The main concept of the dōjō kun was that it was to be used both inside the dōjō and outside. We were taught as children, and then throughout my life as I grew up, that these rules to live by didn't stay in the dōjō when I walked out of the door. They came with me wherever I went, and I had to live by them all the time to live an honourable life.
That lesson stayed with me.
One of the key lessons in martial arts and the bushido lifestyle is that it's not just for while you're training. It's a lifestyle, not an action or a hobby. It's all the time. The samurai were to be loyal and simple and live with valour always, much like the Arthurian knights, and martial artists are to be modest and live with etiquette and effort always.
How it links to writing and life
Writing a book is a marathon. It takes a lot of effort. You have to have the self-control and discipline to keep going, even when it's tough, every day. Is you have strong values for life, it will help you when it comes to writing a book.
Keeping a writing habit is the key part of being an author. Many people suffer writer's block, but that comes from lack of routine. Creativity is a muscle. The more you use it, the stronger it gets. Same for writing. With strong rules for life and values, you can give yourself the boost you need.
As for life, having strong values will give you the tools you need to navigate a good life and achieve what you want to. They'll help you engage well with others, have the strength to make good decisions, and the foundation to trust yourself in the choices you make. With good rules to live by, you'll know you always give it your all and live an honourable, sincere life.
Character: to have good character means you choose to do what is morally right, always, and have admirable traits such as honesty, courage, and take responsibility for your actions and life.
Sincerity: be honest and truthful always, in speech, decisions, actions. To others and to yourself.
Effort: put effort and hard work into all you do, and you'll know you always did your best.
Etiquette: live with good manners, be polite, and act well according to the social norms of the place you are living.
Self-control: act with discipline, and regulate your thoughts, behaviours, actions based on temptations and impulse.
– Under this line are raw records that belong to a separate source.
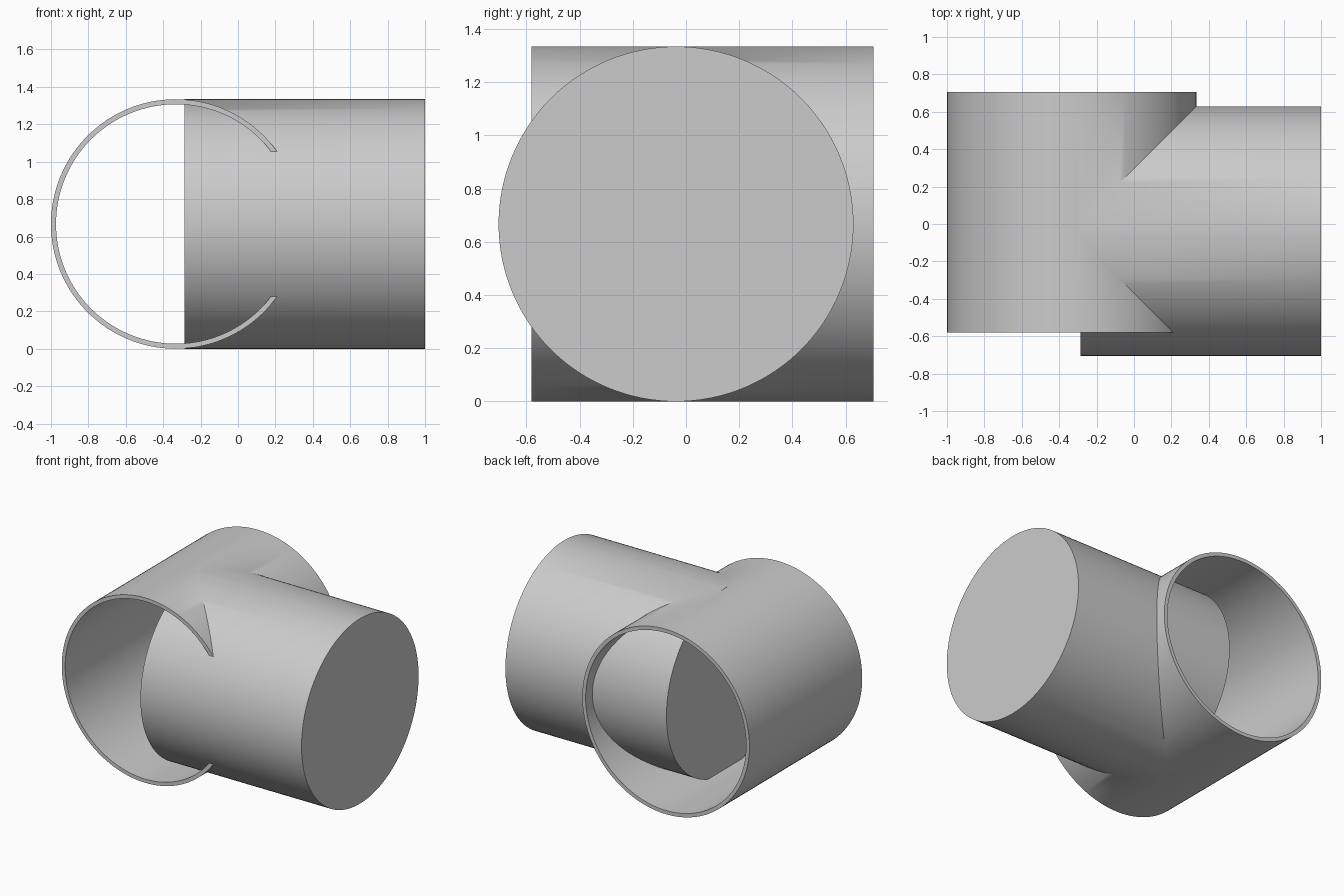
import bpy
import math

RADIUS = 0.667
WALL = 0.027
SEGMENTS = 128

default = bpy.data.objects.get("Cube")
if default:
    bpy.data.objects.remove(default, do_unlink=True)

grey = bpy.data.materials.new("light grey")
grey.use_nodes = True
colour = (0.6, 0.6, 0.6, 1)
grey.diffuse_color = colour
grey.node_tree.nodes["Principled BSDF"].inputs["Base Color"].default_value = colour


def cylinder(name, radius, length, centre, rotation):
    bpy.ops.mesh.primitive_cylinder_add(
        vertices=SEGMENTS, radius=radius, depth=length,
        location=centre, rotation=rotation)
    obj = bpy.context.object
    obj.name = obj.data.name = name
    obj.data.materials.append(grey)
    return obj


def boolean(obj, other, operation):
    bpy.context.view_layer.objects.active = obj
    mod = obj.modifiers.new(operation.lower(), 'BOOLEAN')
    mod.object = other
    mod.operation = operation
    mod.solver = 'EXACT'
    bpy.ops.object.modifier_apply(modifier=mod.name)
    bpy.data.objects.remove(other, do_unlink=True)


# Open tube running front to back
along_y = (math.pi / 2, 0, 0)
tube_centre = (-0.333, 0.0625, RADIUS)
tube = cylinder("pipe_joint", RADIUS, 1.285, tube_centre, along_y)
bore = cylinder("bore_cutter", RADIUS - WALL, 2, tube_centre, along_y)
boolean(tube, bore, 'DIFFERENCE')

# Solid plug crossing the tube, closed at both ends
plug = cylinder("side_plug", RADIUS, 1.285, (0.3575, -0.0375, RADIUS),
                (0, math.pi / 2, 0))
boolean(tube, plug, 'UNION')

# Smooth curved walls, crisp rims and seams
bpy.ops.object.select_all(action='DESELECT')
tube.select_set(True)
bpy.context.view_layer.objects.active = tube
bpy.ops.object.shade_smooth_by_angle(angle=math.radians(30))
Learn what is appropriate and when.
I miss my dōjō family. I trained with them twice a week for years, and many of them watched me grow from the age of ten until I left for Japan and Australia when I was twenty-four. That's a long time, and certainly enough time to impact how you live. So, the lessons from the dōjō and those I met there will guide me in all my life.
Values for life? Absolutely.